* [Work instructions] If a line in the records below contains "push", copy that line.

(Stored entries)
━━━
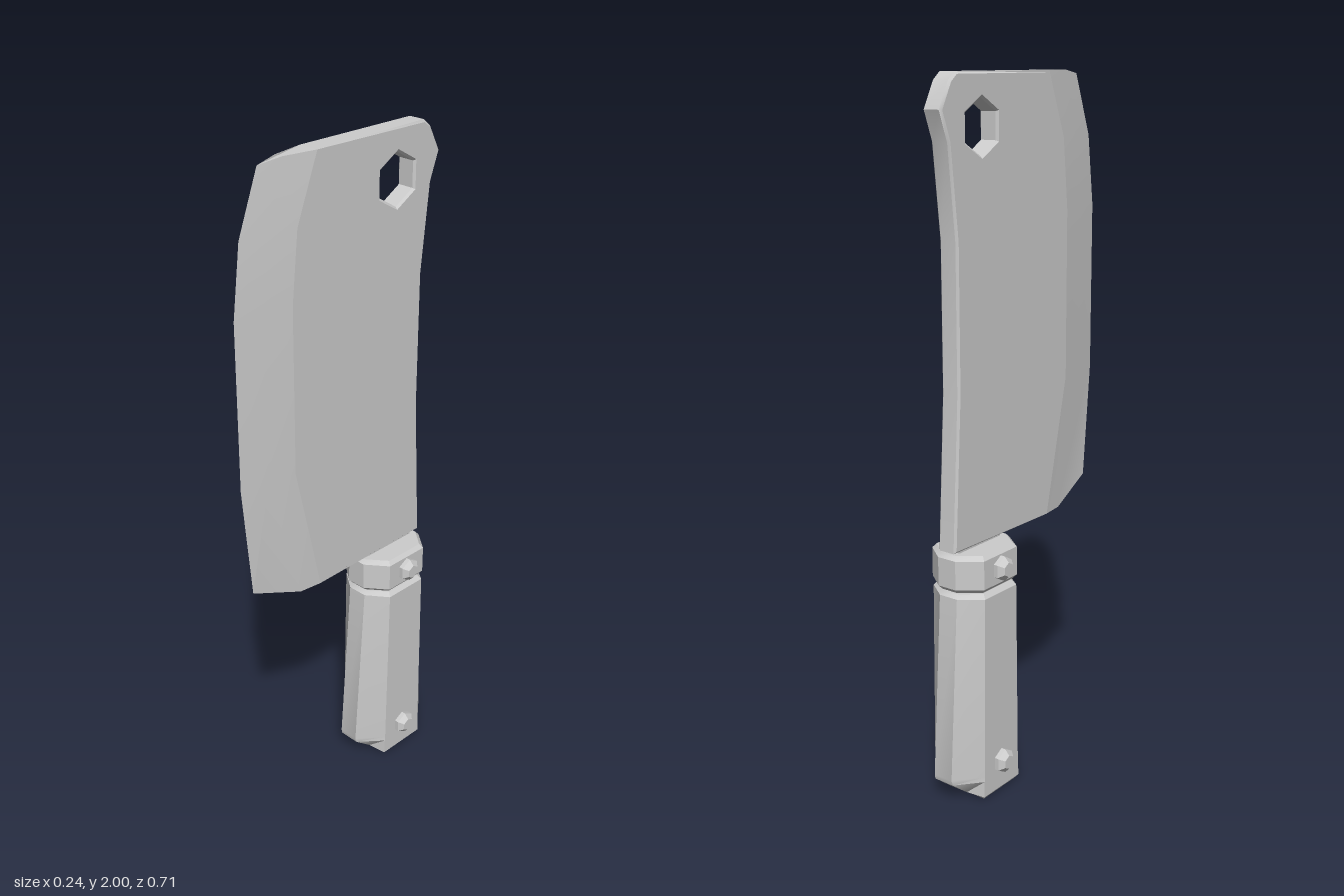
import * as THREE from 'three';
import { toCreasedNormals } from 'three/addons/utils/BufferGeometryUtils.js';

const material = new THREE.MeshStandardMaterial({ color: 0xcccccc });
const GRIP_Z = -0.2; // handle axis
const HALF = 0.03; // half thickness of the blade

function addMesh(parent, name, geometry, crease = 0.6) {
  const mesh = new THREE.Mesh(toCreasedNormals(geometry, crease), material);
  mesh.name = name;
  parent.add(mesh);
  return mesh;
}

// Skin rings of [x, y, z], listed bottom to top, each counterclockwise seen from above
function loft(rings) {
  const out = [];
  const n = rings[0].length;
  const tri = (...points) => points.forEach((p) => out.push(...p));
  for (let i = 0; i < rings.length - 1; i++) {
    for (let j = 0; j < n; j++) {
      const k = (j + 1) % n;
      const [lo, hi] = [rings[i], rings[i + 1]];
      tri(lo[j], lo[k], hi[k]);
      tri(lo[j], hi[k], hi[j]);
    }
  }
  const bottom = rings[0];
  const top = rings[rings.length - 1];
  for (let j = 1; j < n - 1; j++) {
    tri(bottom[0], bottom[j + 1], bottom[j]);
    tri(top[0], top[j], top[j + 1]);
  }
  const geometry = new THREE.BufferGeometry();
  geometry.setAttribute('position', new THREE.Float32BufferAttribute(out, 3));
  return geometry;
}

// Eight-sided grip section: flat cheeks at +-w, narrow front and back at +-d
function gripRing(y, w, flat, nose, d) {
  const quarter = [[w, flat], [nose, d]];
  const half = [[w, -flat], [nose, -d], [-nose, -d], [-w, -flat]];
  const points = [...half, [-w, flat], [-nose, d], quarter[1], quarter[0]];
  return points.map(([x, z]) => [x, y, z + GRIP_Z]);
}

// Rows of the ground edge, bottom to top: start of the taper, middle, cutting edge, as [z, y]
const edgeRows = [
  [[0.1, 0.745], [0.17, 0.745], [0.33, 0.805]],
  [[0.19, 1.14], [0.275, 1.14], [0.36, 1.14]],
  [[0.19, 1.62], [0.275, 1.62], [0.36, 1.62]],
  [[0.17, 1.82], [0.2525, 1.82], [0.335, 1.82]],
  [[0.1, 2], [0.2, 2], [0.27, 1.99]],
];

function bladeBody() {
  const spine = [
    [-0.29, 2], [-0.315, 1.98], [-0.352, 1.91], [-0.322, 1.83],
    [-0.295, 1.58], [-0.295, 1.18], [-0.32, 0.745],
  ];
  const outline = [...spine, ...edgeRows.map((row) => row[0])];
  const shape = new THREE.Shape(outline.map(([z, y]) => new THREE.Vector2(z, y)));
  // Hexagonal hanging hole
  const hole = [];
  for (let i = 0; i < 6; i++) {
    const a = Math.PI / 2 - (i * Math.PI) / 3;
    hole.push(new THREE.Vector2(-0.19 + 0.073 * Math.cos(a), 1.863 + 0.073 * Math.sin(a)));
  }
  shape.holes.push(new THREE.Path(hole));
  const b = 0.006;
  const depth = 2 * (HALF - b);
  const geometry = new THREE.ExtrudeGeometry(shape, {
    depth, bevelThickness: b, bevelSize: b, bevelOffset: -b, bevelSegments: 1,
  });
  geometry.translate(0, 0, -depth / 2).rotateY(-Math.PI / 2);
  // Keep full thickness where the body meets the ground edge
  const p = geometry.attributes.position;
  for (let i = 0; i < p.count; i++) {
    if (p.getZ(i) > 0.09) p.setX(i, Math.sign(p.getX(i)) * HALF);
  }
  return geometry;
}

function bladeEdge() {
  return loft(edgeRows.map(([inner, mid, tip]) => {
    const m = (HALF * (tip[0] - mid[0])) / (tip[0] - inner[0]);
    return [
      [0, tip[1], tip[0]],
      [m, mid[1], mid[0]],
      [HALF, inner[1], inner[0]],
      [-HALF, inner[1], inner[0]],
      [-m, mid[1], mid[0]],
    ];
  }));
}

export function createModel() {
  const group = new THREE.Group();
  group.name = 'cleaver';

  // Blade
  const blade = new THREE.Group();
  blade.name = 'blade';
  group.add(blade);
  addMesh(blade, 'bladeBody', bladeBody());
  addMesh(blade, 'cuttingEdge', bladeEdge(), 0.3);

  // Handle with a flared, sloped butt
  addMesh(group, 'grip', loft([
    gripRing(0, 0.082, 0.07, 0.03, 0.07),
    gripRing(0.012, 0.092, 0.08, 0.034, 0.088),
    gripRing(0.06, 0.092, 0.078, 0.032, 0.147),
    gripRing(0.075, 0.092, 0.077, 0.031, 0.151),
    gripRing(0.613, 0.092, 0.07, 0.03, 0.116),
    gripRing(0.625, 0.082, 0.063, 0.026, 0.106),
  ]));

  // Collar between handle and blade
  addMesh(group, 'collar', loft([
    gripRing(0.63, 0.082, 0.066, 0.026, 0.11),
    gripRing(0.642, 0.092, 0.073, 0.03, 0.121),
    gripRing(0.725, 0.092, 0.073, 0.03, 0.121),
    gripRing(0.737, 0.082, 0.066, 0.026, 0.11),
  ]));

  // Tang joining blade, collar and grip
  const tang = addMesh(group, 'tang', new THREE.BoxGeometry(0.04, 0.2, 0.18));
  tang.position.set(0, 0.66, GRIP_Z);

  // Hexagonal rivets through the handle
  const profile = [[0, -0.12], [0.021, -0.12], [0.036, -0.105], [0.036, 0.105], [0.021, 0.12], [0, 0.12]];
  for (const [name, y] of [['lowerRivet', 0.097], ['collarRivet', 0.685]]) {
    const geometry = new THREE.LatheGeometry(profile.map(([r, h]) => new THREE.Vector2(r, h)), 6);
    geometry.rotateY(Math.PI / 2).rotateZ(Math.PI / 2);
    addMesh(group, name, geometry).position.set(0, y, GRIP_Z);
  }
  return group;
}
━━━
* [Your response]
  const tri = (...points) => points.forEach((p) => out.push(...p));
    hole.push(new THREE.Vector2(-0.19 + 0.073 * Math.cos(a), 1.863 + 0.073 * Math.sin(a)));
  shape.holes.push(new THREE.Path(hole));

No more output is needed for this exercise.